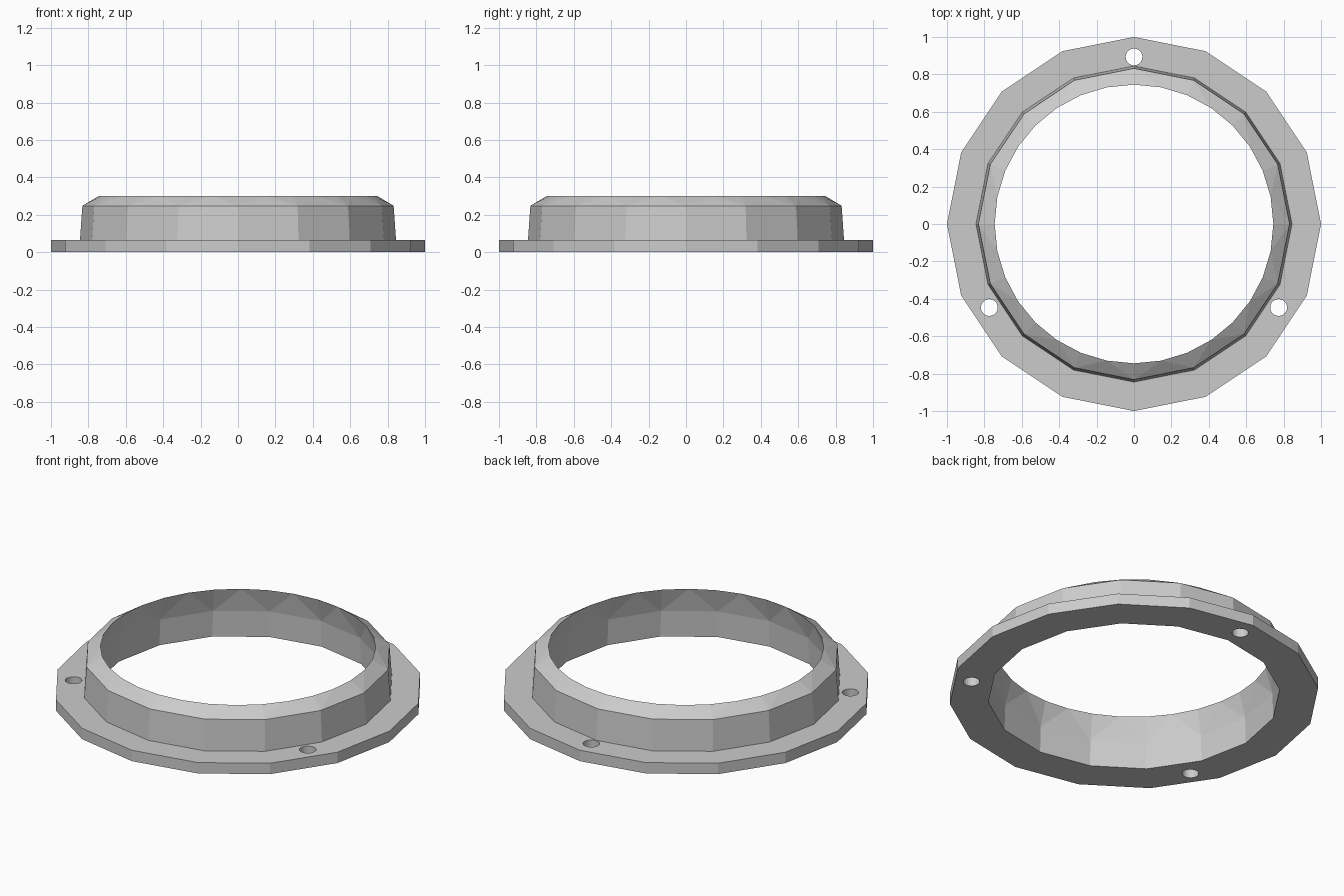
import bpy, bmesh, math
from mathutils import Matrix

if "Cube" in bpy.data.objects:
    bpy.data.objects.remove(bpy.data.objects["Cube"])

SIDES = 16
grey = bpy.data.materials.new("plain grey")
grey.diffuse_color = (0.6, 0.6, 0.6, 1)
grey.use_nodes = True
grey.node_tree.nodes["Principled BSDF"].inputs["Base Color"].default_value = grey.diffuse_color


def finish(name, bm):
    bmesh.ops.recalc_face_normals(bm, faces=bm.faces)
    mesh = bpy.data.meshes.new(name)
    bm.to_mesh(mesh)
    bm.free()
    mesh.materials.append(grey)
    obj = bpy.data.objects.new(name, mesh)
    bpy.context.collection.objects.link(obj)
    return obj


def ring(bm, radius, z, n):
    return [bm.verts.new((radius * math.cos(2 * math.pi * i / n),
                          radius * math.sin(2 * math.pi * i / n), z)) for i in range(n)]


def link(bm, a, b):
    """Join two rings; the finer one may have twice the sides."""
    if len(a) > len(b):
        a, b = b, a
    n = len(a)
    for i in range(n):
        j = (i + 1) % n
        if len(b) == n:
            bm.faces.new((a[i], a[j], b[j], b[i]))
        else:
            p, q, r = b[2 * i], b[2 * i + 1], b[2 * j]
            bm.faces.new((a[i], q, p))
            bm.faces.new((a[i], a[j], q))
            bm.faces.new((a[j], r, q))


# Flanged collar: closed profile as (radius, height, sides)
profile = [
    (0.79, 0.0, SIDES), (1.0, 0.0, SIDES), (1.0, 0.065, SIDES),   # flange
    (0.845, 0.065, SIDES), (0.832, 0.248, SIDES),                 # outer wall
    (0.745, 0.30, 2 * SIDES),                                     # finer top rim
    (0.785, 0.155, SIDES),                                        # inner wall
]
bm = bmesh.new()
rings = [ring(bm, *p) for p in profile]
for k, r in enumerate(rings):
    link(bm, r, rings[(k + 1) % len(rings)])
collar = finish("flanged_collar", bm)

# Three screw holes through the flange
bm = bmesh.new()
for deg in (90, 210, 330):
    a = math.radians(deg)
    bmesh.ops.create_cone(bm, cap_ends=True, segments=24, radius1=0.045, radius2=0.045, depth=0.3,
                          matrix=Matrix.Translation((0.893 * math.cos(a), 0.893 * math.sin(a), 0)))
cutter = finish("screw_hole_cutter", bm)
cutter.hide_render = True
cutter.display_type = 'WIRE'

cut = collar.modifiers.new("screw_holes", 'BOOLEAN')
cut.operation = 'DIFFERENCE'
cut.solver = 'EXACT'
cut.object = cutter
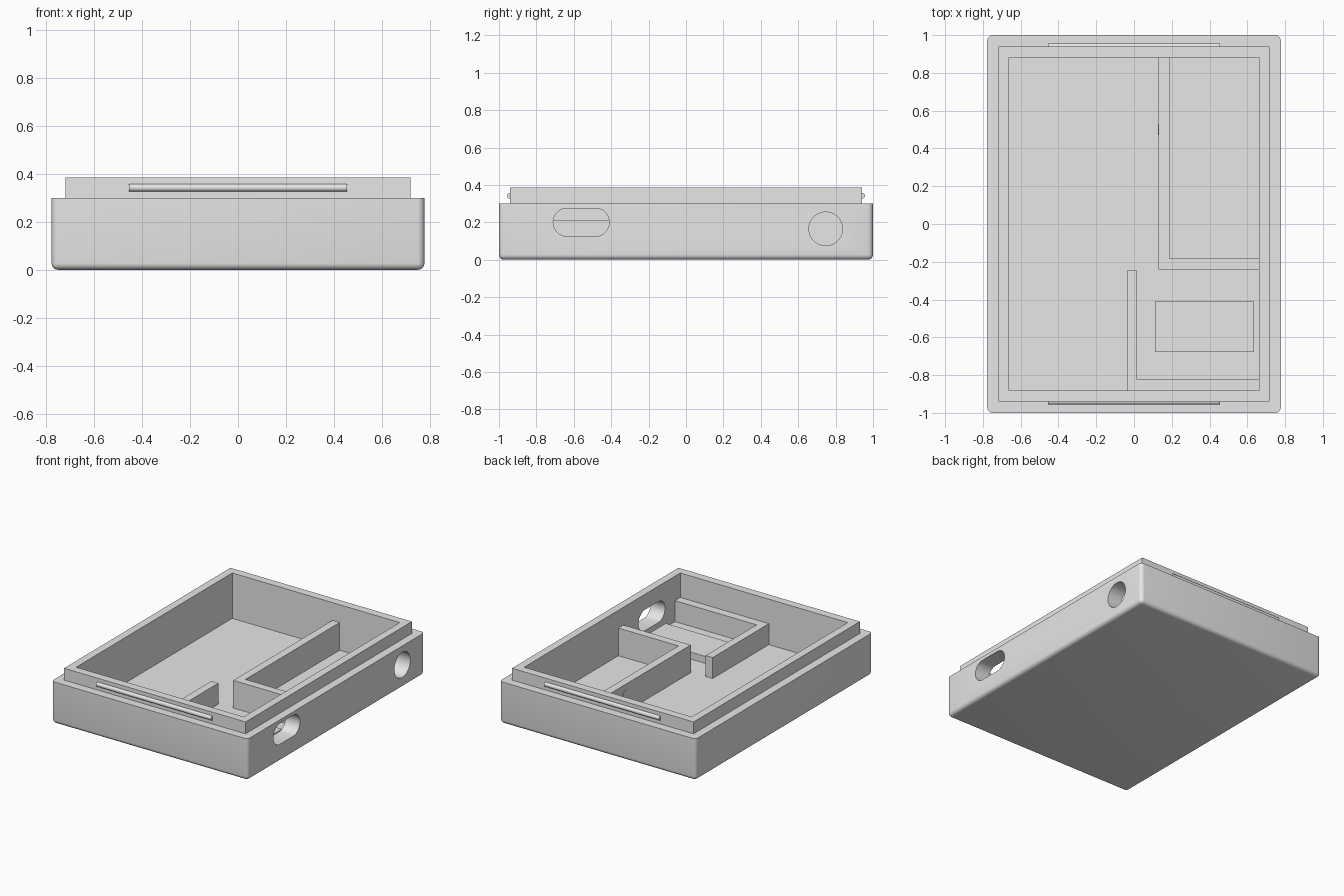
import bpy
import bmesh
from math import pi
from mathutils import Matrix, Vector

default = bpy.data.objects.get("Cube")
if default:
    bpy.data.objects.remove(default, do_unlink=True)

grey = bpy.data.materials.new("light grey plastic")
grey.use_nodes = True
grey.diffuse_color = (0.8, 0.8, 0.8, 1)
grey.node_tree.nodes["Principled BSDF"].inputs["Base Color"].default_value = (0.8, 0.8, 0.8, 1)

FLOOR = 0.06
RIM = 0.3
TOP = 0.385


def finish(name, bm):
    bmesh.ops.recalc_face_normals(bm, faces=bm.faces)
    mesh = bpy.data.meshes.new(name)
    bm.to_mesh(mesh)
    bm.free()
    mesh.materials.append(grey)
    obj = bpy.data.objects.new(name, mesh)
    bpy.context.collection.objects.link(obj)
    return obj


def box(name, low, high, radius=0):
    """Box between two corners; radius rounds every edge except the top ones."""
    low, high = Vector(low), Vector(high)
    bm = bmesh.new()
    bmesh.ops.create_cube(bm, size=1)
    bmesh.ops.scale(bm, vec=high - low, verts=bm.verts)
    bmesh.ops.translate(bm, vec=(low + high) / 2, verts=bm.verts)
    if radius:
        edges = [e for e in bm.edges if min(v.co.z for v in e.verts) < high.z - 0.001]
        bmesh.ops.bevel(bm, geom=edges, offset=radius, segments=5, profile=0.5, affect="EDGES")
    return finish(name, bm)


def rod(name, centre, radius, length, stretch=0):
    """Cylinder along x; stretch pulls the two halves apart along y."""
    bm = bmesh.new()
    bmesh.ops.create_cone(bm, cap_ends=True, segments=48, radius1=radius, radius2=radius,
                          depth=length, matrix=Matrix.Rotation(pi / 2, 4, "Y"))
    for v in bm.verts:
        if abs(v.co.y) > 0.0001:
            v.co.y += stretch if v.co.y > 0 else -stretch
    bmesh.ops.translate(bm, vec=centre, verts=bm.verts)
    return finish(name, bm)


def prism(name, outline, low, high):
    """Flat outline extruded upwards."""
    bm = bmesh.new()
    face = bm.faces.new([bm.verts.new((x, y, low)) for x, y in outline])
    raised = bmesh.ops.extrude_face_region(bm, geom=[face])
    bmesh.ops.translate(bm, vec=(0, 0, high - low),
                        verts=[g for g in raised["geom"] if isinstance(g, bmesh.types.BMVert)])
    return finish(name, bm)


def smooth(obj):
    bpy.ops.object.select_all(action="DESELECT")
    obj.select_set(True)
    bpy.context.view_layer.objects.active = obj
    bpy.ops.object.shade_smooth_by_angle(angle=0.6)


# Outer tray with a stepped lip, hollowed and pierced
tray = box("tray", (-0.777, -1, 0), (0.777, 1, RIM), 0.028)
helpers = [
    (box("lip", (-0.718, -0.94, 0.1), (0.718, 0.94, TOP)), "UNION"),
    (box("cavity", (-0.663, -0.882, FLOOR), (0.663, 0.882, 0.6)), "DIFFERENCE"),
    (rod("slot_cutter", (0.72, -0.56, 0.2), 0.075, 0.18, 0.075), "DIFFERENCE"),
    (rod("round_cutter", (0.72, 0.747, 0.165), 0.09, 0.18), "DIFFERENCE"),
]
for helper, operation in helpers:
    helper.hide_render = True
    mod = tray.modifiers.new(helper.name, "BOOLEAN")
    mod.object, mod.operation, mod.solver = helper, operation, "EXACT"
bpy.context.view_layer.update()
carved = bpy.data.meshes.new_from_object(tray.evaluated_get(bpy.context.evaluated_depsgraph_get()))
tray.modifiers.clear()
tray.data = carved
for helper, _ in helpers:
    bpy.data.objects.remove(helper, do_unlink=True)
smooth(tray)

# Snap ridges on the front and back of the lip
for name, side in (("front_snap_ridge", -1), ("back_snap_ridge", 1)):
    smooth(rod(name, (0, side * 0.94, 0.342), 0.016, 0.91))

# Tall partition: long divider and its front return
prism("tall_partition", [(0.13, 0.89), (0.13, -0.24), (0.67, -0.24), (0.67, -0.183),
                         (0.187, -0.183), (0.187, 0.89)], FLOOR - 0.01, 0.258)

# Low partition around the front compartment
prism("low_partition", [(-0.038, -0.247), (-0.038, -0.885), (0.67, -0.885), (0.67, -0.822),
                        (0.017, -0.822), (0.017, -0.247)], FLOOR - 0.01, 0.21)

# Raised pad behind the slot, and a small nub on the long divider
box("mounting_pad", (0.112, -0.677, FLOOR - 0.01), (0.635, -0.41, 0.11))
smooth(rod("divider_nub", (0.137, 0.5, 0.19), 0.03, 0.022))
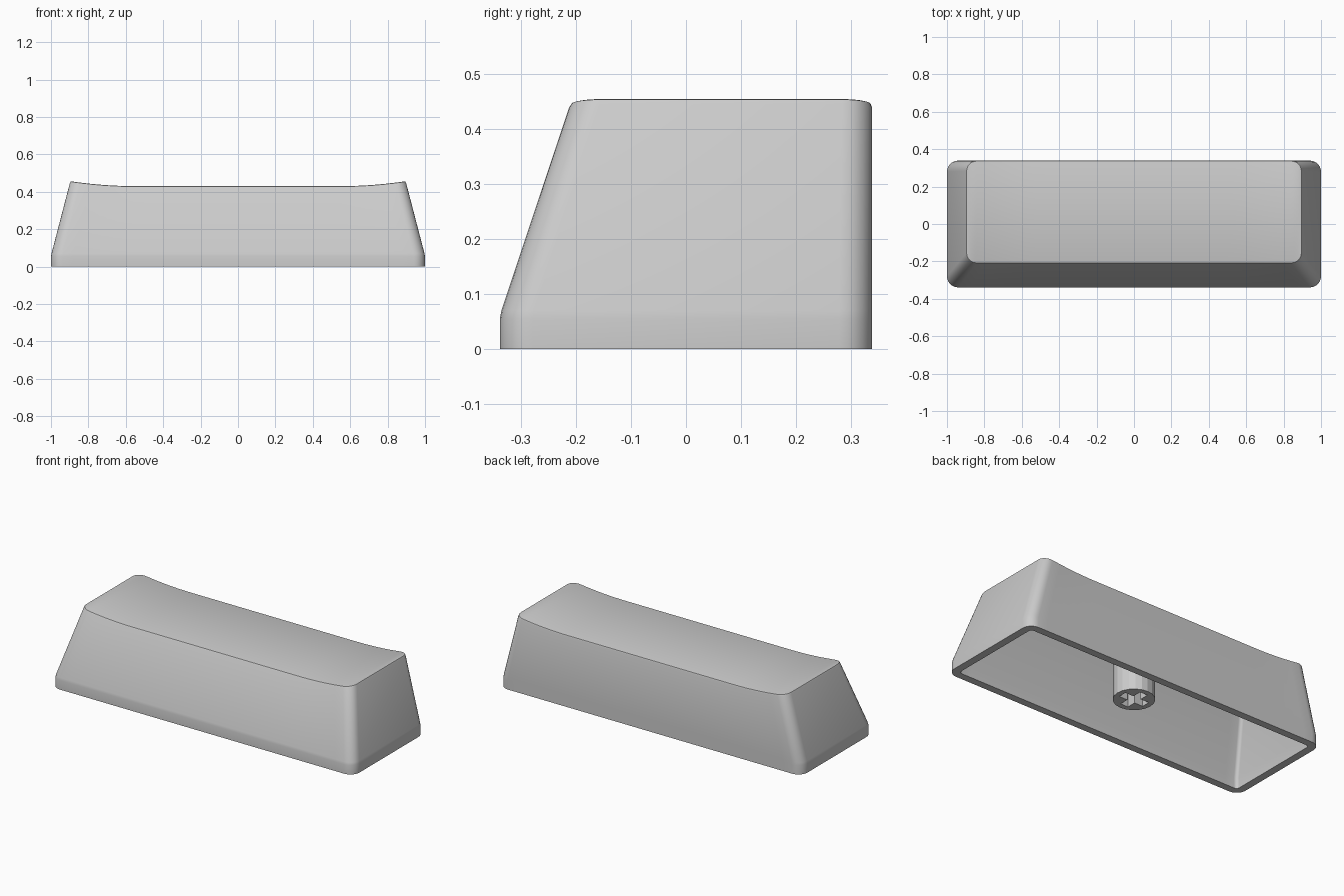
import bpy, bmesh
from math import sin, cos, pi

if "Cube" in bpy.data.objects:
    bpy.data.objects.remove(bpy.data.objects["Cube"])

ARC, SPAN = 6, 32      # segments per corner and along the long sides


def dish(x):
    """Height of the scooped top: flat in the middle, rising to both ends."""
    return 0.43 + 0.026 * (max(0.0, abs(x) - 0.55) / 0.345) ** 2


def ring(bm, hx, y0, y1, r, height):
    """Rounded rectangle loop; front and back points share x columns."""
    cols = []
    for i in range(ARC + 1):
        a = pi / 2 * i / ARC
        cols.append((-hx + r * (1 - cos(a)), r * (1 - sin(a))))
    w = hx - r
    cols += [(-w + 2 * w * i / SPAN, 0.0) for i in range(1, SPAN)]
    cols += [(-x, d) for x, d in reversed(cols[:ARC + 1])]
    z = height if callable(height) else (lambda x: height)
    front = [bm.verts.new((x, y0 + d, z(x))) for x, d in cols]
    back = [bm.verts.new((x, y1 - d, z(x))) for x, d in cols]
    return front + back[::-1]


def bridge(bm, a, b):
    n = len(a)
    for i in range(n):
        j = (i + 1) % n
        bm.faces.new((a[i], a[j], b[j], b[i]))


def cap(bm, loop):
    n = len(loop)
    for i in range(n // 2 - 1):
        bm.faces.new((loop[i], loop[i + 1], loop[n - 2 - i], loop[n - 1 - i]))


# Hollow shell: inner ceiling, down the cavity, round the rim, up to the dish
bm = bmesh.new()
loops = [
    ring(bm, 0.865, -0.145, 0.293, 0.02, 0.375),
    ring(bm, 0.950, -0.290, 0.293, 0.02, 0.06),
    ring(bm, 0.955, -0.295, 0.295, 0.02, 0.0),
    ring(bm, 1.000, -0.339, 0.339, 0.06, 0.0),
    ring(bm, 1.000, -0.339, 0.339, 0.06, 0.055),
    ring(bm, 0.997, -0.336, 0.339, 0.06, 0.07),
    ring(bm, 0.899, -0.213, 0.339, 0.055, lambda x: dish(x) - 0.010),
    ring(bm, 0.895, -0.208, 0.336, 0.053, lambda x: dish(x) - 0.002),
    ring(bm, 0.888, -0.201, 0.330, 0.048, dish),
]
for a, b in zip(loops, loops[1:]):
    bridge(bm, a, b)
cap(bm, loops[0])
cap(bm, loops[-1])
bmesh.ops.recalc_face_normals(bm, faces=bm.faces[:])
mesh = bpy.data.meshes.new("keycap_shell")
bm.to_mesh(mesh)
bm.free()
shell = bpy.data.objects.new("keycap_shell", mesh)
bpy.context.collection.objects.link(shell)

# Round mounting stem under the ceiling
bpy.ops.mesh.primitive_cylinder_add(vertices=20, radius=0.112, depth=0.325,
                                    location=(0, 0, 0.2225))
stem = bpy.context.object
stem.name = "mounting_stem"

# Cross-shaped socket cut into the stem
for size in ((0.16, 0.05), (0.05, 0.16)):
    bpy.ops.mesh.primitive_cube_add(size=1, location=(0, 0, 0.12))
    cutter = bpy.context.object
    cutter.name = "socket_cutter"
    cutter.hide_render = True
    cutter.scale = (*size, 0.24)
    mod = stem.modifiers.new("socket", 'BOOLEAN')
    mod.operation = 'DIFFERENCE'
    mod.solver = 'EXACT'
    mod.object = cutter
    bpy.context.view_layer.objects.active = stem
    bpy.ops.object.modifier_apply(modifier=mod.name)
    bpy.data.objects.remove(cutter)

# Smooth shading with crisp rim and socket edges
for obj, angle in ((shell, 40), (stem, 15)):
    bpy.ops.object.select_all(action='DESELECT')
    obj.select_set(True)
    bpy.context.view_layer.objects.active = obj
    bpy.ops.object.shade_smooth_by_angle(angle=angle * pi / 180)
——
- _Task description_: Nothing but an exact copy belongs in the answer: the lines from the top of the records through the line containing "# Flanged collar: closed", minus the pictures.

- _Solved exercise_:
import bpy, bmesh, math
from mathutils import Matrix

if "Cube" in bpy.data.objects:
    bpy.data.objects.remove(bpy.data.objects["Cube"])

SIDES = 16
grey = bpy.data.materials.new("plain grey")
grey.diffuse_color = (0.6, 0.6, 0.6, 1)
grey.use_nodes = True
grey.node_tree.nodes["Principled BSDF"].inputs["Base Color"].default_value = grey.diffuse_color


def finish(name, bm):
    bmesh.ops.recalc_face_normals(bm, faces=bm.faces)
    mesh = bpy.data.meshes.new(name)
    bm.to_mesh(mesh)
    bm.free()
    mesh.materials.append(grey)
    obj = bpy.data.objects.new(name, mesh)
    bpy.context.collection.objects.link(obj)
    return obj


def ring(bm, radius, z, n):
    return [bm.verts.new((radius * math.cos(2 * math.pi * i / n),
                          radius * math.sin(2 * math.pi * i / n), z)) for i in range(n)]


def link(bm, a, b):
    """Join two rings; the finer one may have twice the sides."""
    if len(a) > len(b):
        a, b = b, a
    n = len(a)
    for i in range(n):
        j = (i + 1) % n
        if len(b) == n:
            bm.faces.new((a[i], a[j], b[j], b[i]))
        else:
            p, q, r = b[2 * i], b[2 * i + 1], b[2 * j]
            bm.faces.new((a[i], q, p))
            bm.faces.new((a[i], a[j], q))
            bm.faces.new((a[j], r, q))


# Flanged collar: closed profile as (radius, height, sides)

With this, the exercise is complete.